• **Task description**: I need the lines below from the one with "loft(OCTAGON, b), STONE));" down to the one with "1.875]], 32), RED);" reproduced exactly, both ends included, and nothing else.

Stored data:
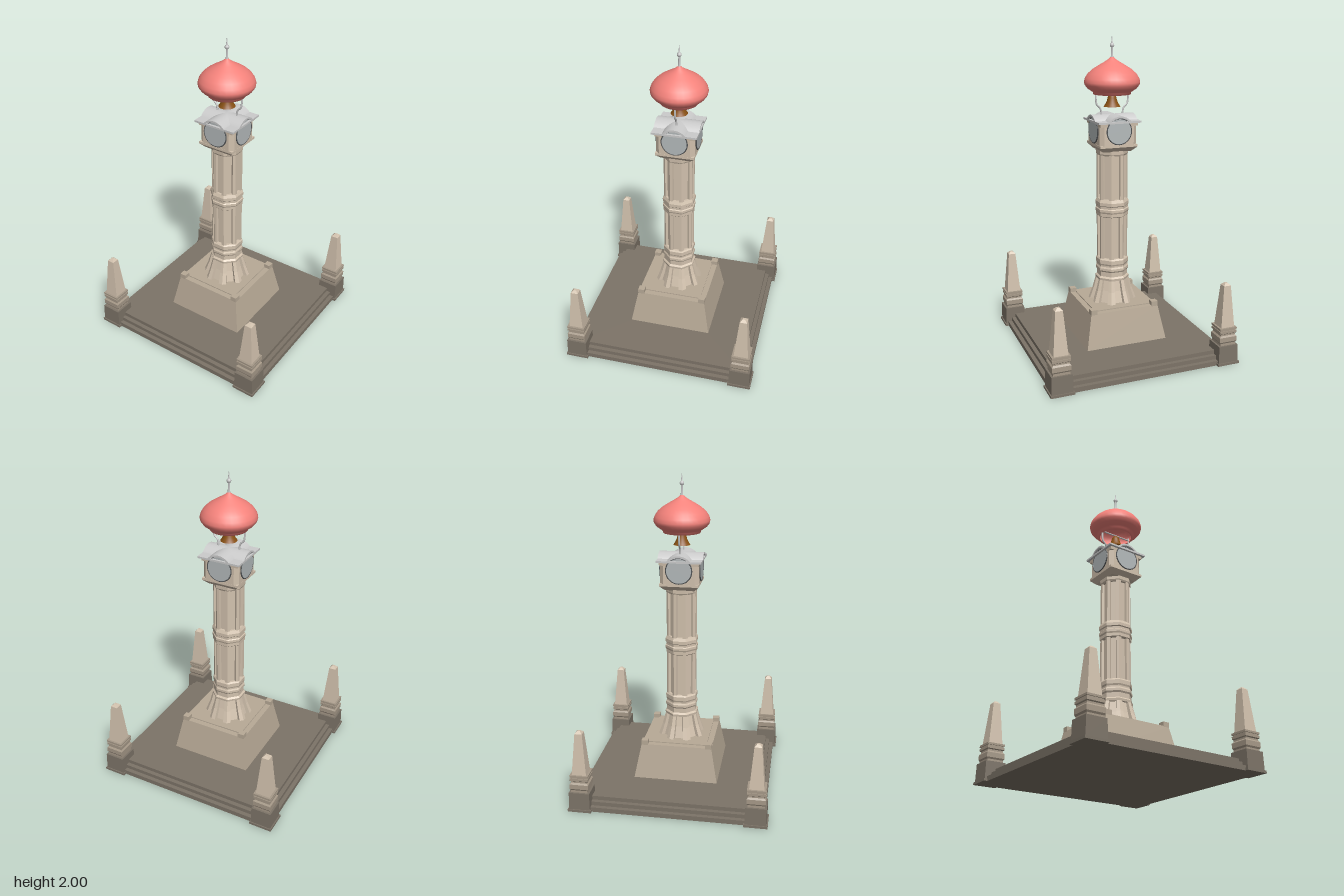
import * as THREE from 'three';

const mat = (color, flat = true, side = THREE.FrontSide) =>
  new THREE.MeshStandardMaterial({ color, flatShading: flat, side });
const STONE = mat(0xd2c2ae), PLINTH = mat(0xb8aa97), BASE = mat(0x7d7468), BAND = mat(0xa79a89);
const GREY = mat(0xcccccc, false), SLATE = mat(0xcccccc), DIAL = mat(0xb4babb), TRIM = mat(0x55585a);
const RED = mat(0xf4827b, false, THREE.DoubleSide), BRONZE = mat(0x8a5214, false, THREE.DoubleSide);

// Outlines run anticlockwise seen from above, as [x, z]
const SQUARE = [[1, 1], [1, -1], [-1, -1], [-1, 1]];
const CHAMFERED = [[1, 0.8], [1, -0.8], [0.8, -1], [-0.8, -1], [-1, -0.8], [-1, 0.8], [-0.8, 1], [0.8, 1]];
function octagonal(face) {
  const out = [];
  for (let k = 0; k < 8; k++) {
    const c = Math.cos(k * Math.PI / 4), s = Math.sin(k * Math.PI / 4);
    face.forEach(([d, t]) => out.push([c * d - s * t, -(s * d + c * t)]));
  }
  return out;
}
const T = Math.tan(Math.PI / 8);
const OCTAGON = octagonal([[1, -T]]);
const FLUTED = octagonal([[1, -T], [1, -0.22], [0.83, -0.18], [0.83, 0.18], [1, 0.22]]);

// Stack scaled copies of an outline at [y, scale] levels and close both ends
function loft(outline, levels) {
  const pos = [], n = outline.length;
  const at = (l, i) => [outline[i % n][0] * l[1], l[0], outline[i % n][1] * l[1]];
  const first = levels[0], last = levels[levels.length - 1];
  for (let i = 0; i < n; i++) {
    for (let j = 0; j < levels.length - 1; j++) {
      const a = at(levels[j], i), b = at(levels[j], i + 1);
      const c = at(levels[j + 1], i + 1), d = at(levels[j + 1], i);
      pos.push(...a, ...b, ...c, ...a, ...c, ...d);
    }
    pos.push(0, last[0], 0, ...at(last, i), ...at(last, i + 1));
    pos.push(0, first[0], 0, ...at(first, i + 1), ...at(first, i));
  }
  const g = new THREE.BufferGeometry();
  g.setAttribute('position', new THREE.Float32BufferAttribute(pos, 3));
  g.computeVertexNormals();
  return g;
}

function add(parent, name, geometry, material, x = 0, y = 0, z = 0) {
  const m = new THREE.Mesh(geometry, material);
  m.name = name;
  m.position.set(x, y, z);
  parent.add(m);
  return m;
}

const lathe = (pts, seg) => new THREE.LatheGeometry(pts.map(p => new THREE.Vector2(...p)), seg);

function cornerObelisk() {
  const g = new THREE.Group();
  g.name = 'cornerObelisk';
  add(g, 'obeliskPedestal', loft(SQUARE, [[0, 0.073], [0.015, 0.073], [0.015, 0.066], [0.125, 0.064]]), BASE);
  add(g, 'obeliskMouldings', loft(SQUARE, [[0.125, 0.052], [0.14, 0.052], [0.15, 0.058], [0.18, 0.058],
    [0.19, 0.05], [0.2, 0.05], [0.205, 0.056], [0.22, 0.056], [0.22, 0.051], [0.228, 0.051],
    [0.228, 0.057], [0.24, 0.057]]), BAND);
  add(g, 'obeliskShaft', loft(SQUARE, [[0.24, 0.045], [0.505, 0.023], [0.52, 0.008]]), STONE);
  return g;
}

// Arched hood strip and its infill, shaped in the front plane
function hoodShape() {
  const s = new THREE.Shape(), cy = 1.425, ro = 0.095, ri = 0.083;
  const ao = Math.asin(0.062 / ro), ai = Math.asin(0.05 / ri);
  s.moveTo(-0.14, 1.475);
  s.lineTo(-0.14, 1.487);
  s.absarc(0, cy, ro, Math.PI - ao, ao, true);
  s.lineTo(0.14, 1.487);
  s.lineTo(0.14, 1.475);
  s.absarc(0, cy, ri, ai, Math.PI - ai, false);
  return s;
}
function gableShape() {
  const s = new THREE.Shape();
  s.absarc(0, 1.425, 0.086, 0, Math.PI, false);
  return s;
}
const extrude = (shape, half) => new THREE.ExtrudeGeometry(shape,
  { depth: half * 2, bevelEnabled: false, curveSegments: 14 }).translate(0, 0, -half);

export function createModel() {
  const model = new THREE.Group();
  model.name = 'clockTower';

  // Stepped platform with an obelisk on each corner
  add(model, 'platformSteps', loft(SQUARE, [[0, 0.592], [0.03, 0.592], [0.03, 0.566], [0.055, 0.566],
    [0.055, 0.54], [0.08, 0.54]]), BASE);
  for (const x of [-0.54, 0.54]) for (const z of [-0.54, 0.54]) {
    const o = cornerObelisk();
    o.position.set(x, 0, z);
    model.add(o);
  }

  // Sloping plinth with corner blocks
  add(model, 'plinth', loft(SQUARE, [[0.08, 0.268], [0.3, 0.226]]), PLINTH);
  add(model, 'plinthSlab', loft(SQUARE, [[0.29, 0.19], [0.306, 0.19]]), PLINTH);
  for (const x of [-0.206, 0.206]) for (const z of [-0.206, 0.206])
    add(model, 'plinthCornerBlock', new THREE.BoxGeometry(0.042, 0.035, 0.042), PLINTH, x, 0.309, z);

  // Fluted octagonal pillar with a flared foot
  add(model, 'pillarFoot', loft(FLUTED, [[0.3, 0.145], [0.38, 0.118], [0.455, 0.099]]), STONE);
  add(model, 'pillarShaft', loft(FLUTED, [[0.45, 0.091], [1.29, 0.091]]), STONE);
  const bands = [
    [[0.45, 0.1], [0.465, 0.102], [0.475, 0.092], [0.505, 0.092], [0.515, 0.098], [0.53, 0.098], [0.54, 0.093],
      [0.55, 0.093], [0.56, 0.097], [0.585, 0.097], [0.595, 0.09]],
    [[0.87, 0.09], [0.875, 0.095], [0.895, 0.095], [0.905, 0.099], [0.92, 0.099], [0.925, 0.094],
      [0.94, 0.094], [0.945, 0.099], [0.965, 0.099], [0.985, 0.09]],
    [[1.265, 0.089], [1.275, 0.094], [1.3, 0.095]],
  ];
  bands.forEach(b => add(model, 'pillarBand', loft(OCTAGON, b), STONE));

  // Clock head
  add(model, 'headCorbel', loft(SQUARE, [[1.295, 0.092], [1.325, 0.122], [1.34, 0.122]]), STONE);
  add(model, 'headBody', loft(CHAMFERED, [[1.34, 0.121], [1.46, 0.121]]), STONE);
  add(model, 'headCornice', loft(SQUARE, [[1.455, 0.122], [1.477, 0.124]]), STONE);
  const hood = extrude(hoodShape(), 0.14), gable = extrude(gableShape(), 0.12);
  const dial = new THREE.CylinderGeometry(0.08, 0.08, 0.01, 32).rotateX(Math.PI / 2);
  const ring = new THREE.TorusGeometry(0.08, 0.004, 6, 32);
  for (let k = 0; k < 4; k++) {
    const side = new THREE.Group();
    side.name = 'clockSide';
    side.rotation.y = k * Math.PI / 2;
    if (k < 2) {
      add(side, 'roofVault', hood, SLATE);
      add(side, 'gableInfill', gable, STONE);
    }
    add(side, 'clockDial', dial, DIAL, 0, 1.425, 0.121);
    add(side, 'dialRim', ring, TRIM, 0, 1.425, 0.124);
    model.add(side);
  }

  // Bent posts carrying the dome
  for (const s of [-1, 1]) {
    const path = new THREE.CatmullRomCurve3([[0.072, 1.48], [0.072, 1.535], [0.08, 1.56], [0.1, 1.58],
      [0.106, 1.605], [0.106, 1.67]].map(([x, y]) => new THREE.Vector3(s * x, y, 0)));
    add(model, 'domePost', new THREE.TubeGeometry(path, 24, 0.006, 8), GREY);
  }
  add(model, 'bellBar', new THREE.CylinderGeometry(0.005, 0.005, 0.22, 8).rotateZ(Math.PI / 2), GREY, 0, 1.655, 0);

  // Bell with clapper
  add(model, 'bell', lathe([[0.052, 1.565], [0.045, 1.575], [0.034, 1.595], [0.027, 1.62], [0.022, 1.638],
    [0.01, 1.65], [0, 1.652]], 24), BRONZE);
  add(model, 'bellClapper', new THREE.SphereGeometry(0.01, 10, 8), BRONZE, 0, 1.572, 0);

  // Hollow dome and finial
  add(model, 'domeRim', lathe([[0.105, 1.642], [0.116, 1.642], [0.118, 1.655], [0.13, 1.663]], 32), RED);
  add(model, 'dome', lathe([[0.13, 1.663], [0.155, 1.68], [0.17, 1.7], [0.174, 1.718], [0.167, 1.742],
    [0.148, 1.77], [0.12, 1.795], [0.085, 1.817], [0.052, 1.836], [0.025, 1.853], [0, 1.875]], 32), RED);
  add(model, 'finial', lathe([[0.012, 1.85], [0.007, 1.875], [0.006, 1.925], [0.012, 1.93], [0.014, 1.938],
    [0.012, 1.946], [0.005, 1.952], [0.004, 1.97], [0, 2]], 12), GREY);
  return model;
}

• **Task result**:
  bands.forEach(b => add(model, 'pillarBand', loft(OCTAGON, b), STONE));

  // Clock head
  add(model, 'headCorbel', loft(SQUARE, [[1.295, 0.092], [1.325, 0.122], [1.34, 0.122]]), STONE);
  add(model, 'headBody', loft(CHAMFERED, [[1.34, 0.121], [1.46, 0.121]]), STONE);
  add(model, 'headCornice', loft(SQUARE, [[1.455, 0.122], [1.477, 0.124]]), STONE);
  const hood = extrude(hoodShape(), 0.14), gable = extrude(gableShape(), 0.12);
  const dial = new THREE.CylinderGeometry(0.08, 0.08, 0.01, 32).rotateX(Math.PI / 2);
  const ring = new THREE.TorusGeometry(0.08, 0.004, 6, 32);
  for (let k = 0; k < 4; k++) {
    const side = new THREE.Group();
    side.name = 'clockSide';
    side.rotation.y = k * Math.PI / 2;
    if (k < 2) {
      add(side, 'roofVault', hood, SLATE);
      add(side, 'gableInfill', gable, STONE);
    }
    add(side, 'clockDial', dial, DIAL, 0, 1.425, 0.121);
    add(side, 'dialRim', ring, TRIM, 0, 1.425, 0.124);
    model.add(side);
  }

  // Bent posts carrying the dome
  for (const s of [-1, 1]) {
    const path = new THREE.CatmullRomCurve3([[0.072, 1.48], [0.072, 1.535], [0.08, 1.56], [0.1, 1.58],
      [0.106, 1.605], [0.106, 1.67]].map(([x, y]) => new THREE.Vector3(s * x, y, 0)));
    add(model, 'domePost', new THREE.TubeGeometry(path, 24, 0.006, 8), GREY);
  }
  add(model, 'bellBar', new THREE.CylinderGeometry(0.005, 0.005, 0.22, 8).rotateZ(Math.PI / 2), GREY, 0, 1.655, 0);

  // Bell with clapper
  add(model, 'bell', lathe([[0.052, 1.565], [0.045, 1.575], [0.034, 1.595], [0.027, 1.62], [0.022, 1.638],
    [0.01, 1.65], [0, 1.652]], 24), BRONZE);
  add(model, 'bellClapper', new THREE.SphereGeometry(0.01, 10, 8), BRONZE, 0, 1.572, 0);

  // Hollow dome and finial
  add(model, 'domeRim', lathe([[0.105, 1.642], [0.116, 1.642], [0.118, 1.655], [0.13, 1.663]], 32), RED);
  add(model, 'dome', lathe([[0.13, 1.663], [0.155, 1.68], [0.17, 1.7], [0.174, 1.718], [0.167, 1.742],
    [0.148, 1.77], [0.12, 1.795], [0.085, 1.817], [0.052, 1.836], [0.025, 1.853], [0, 1.875]], 32), RED);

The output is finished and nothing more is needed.